Top of TASK INPUTS

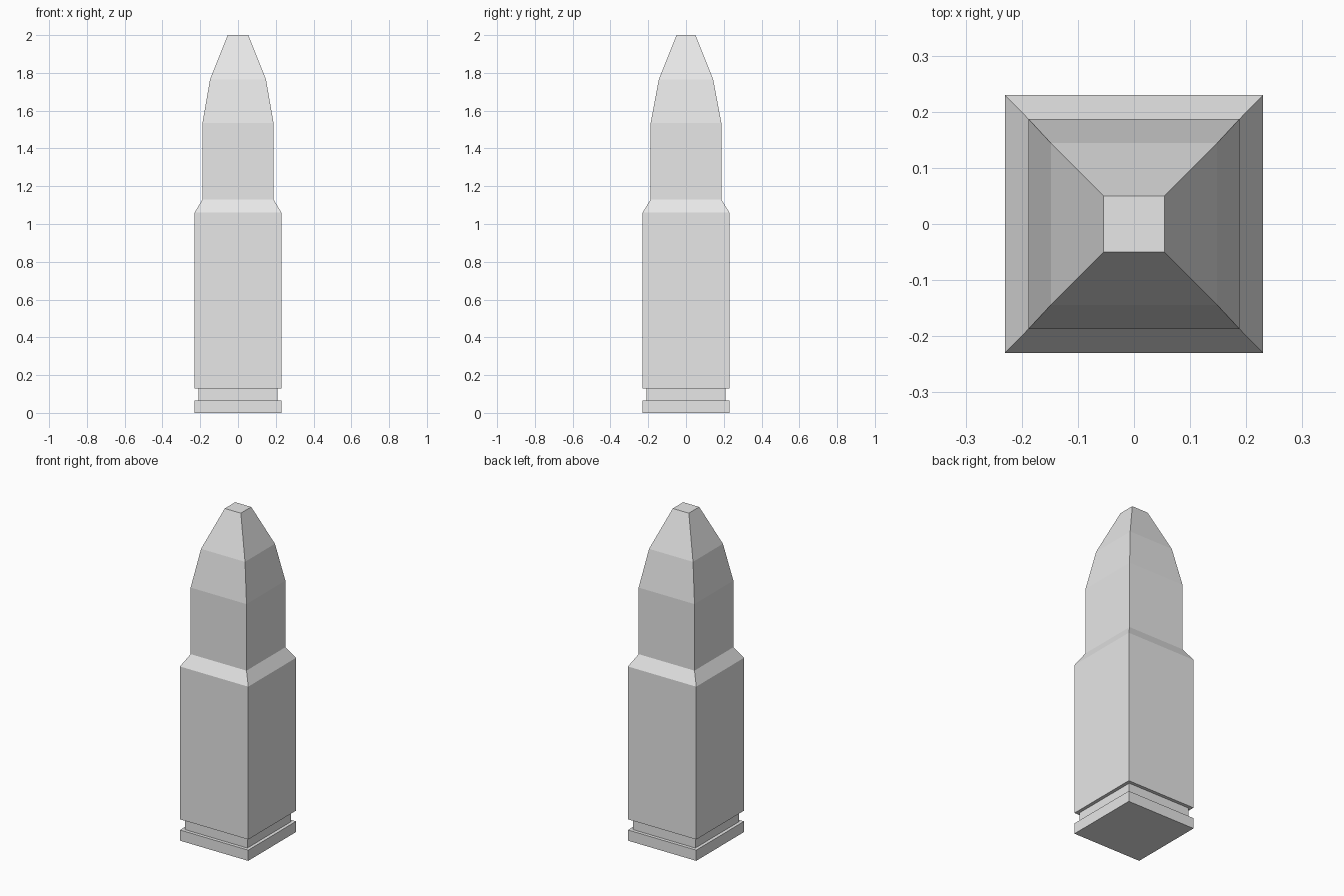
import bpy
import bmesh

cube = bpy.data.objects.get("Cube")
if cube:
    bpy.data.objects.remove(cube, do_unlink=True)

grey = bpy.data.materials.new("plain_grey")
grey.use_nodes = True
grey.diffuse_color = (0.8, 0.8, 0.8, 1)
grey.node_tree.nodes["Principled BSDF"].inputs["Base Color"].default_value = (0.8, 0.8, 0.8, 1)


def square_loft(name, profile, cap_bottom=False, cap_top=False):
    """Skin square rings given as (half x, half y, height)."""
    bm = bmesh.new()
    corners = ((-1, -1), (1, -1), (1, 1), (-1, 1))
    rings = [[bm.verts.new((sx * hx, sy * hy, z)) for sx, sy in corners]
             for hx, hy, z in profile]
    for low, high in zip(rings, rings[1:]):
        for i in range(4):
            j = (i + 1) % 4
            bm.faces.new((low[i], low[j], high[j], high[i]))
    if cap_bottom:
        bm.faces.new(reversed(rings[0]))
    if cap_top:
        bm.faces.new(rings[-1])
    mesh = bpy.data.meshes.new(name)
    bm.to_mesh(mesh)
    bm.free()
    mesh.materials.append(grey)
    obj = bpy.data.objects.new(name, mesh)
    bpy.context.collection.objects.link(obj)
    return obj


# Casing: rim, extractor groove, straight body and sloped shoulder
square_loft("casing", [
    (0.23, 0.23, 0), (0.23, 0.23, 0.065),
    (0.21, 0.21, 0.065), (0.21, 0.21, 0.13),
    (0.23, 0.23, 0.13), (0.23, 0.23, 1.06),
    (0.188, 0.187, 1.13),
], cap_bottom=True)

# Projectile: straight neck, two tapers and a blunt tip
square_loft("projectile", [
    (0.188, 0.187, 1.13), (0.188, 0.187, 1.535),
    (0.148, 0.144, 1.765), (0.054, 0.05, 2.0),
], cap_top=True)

Bottom of TASK INPUTS

ACTION ITEM
Say how many lines above contain the string "grey", writing only the number.

WRITTEN ANSWER
5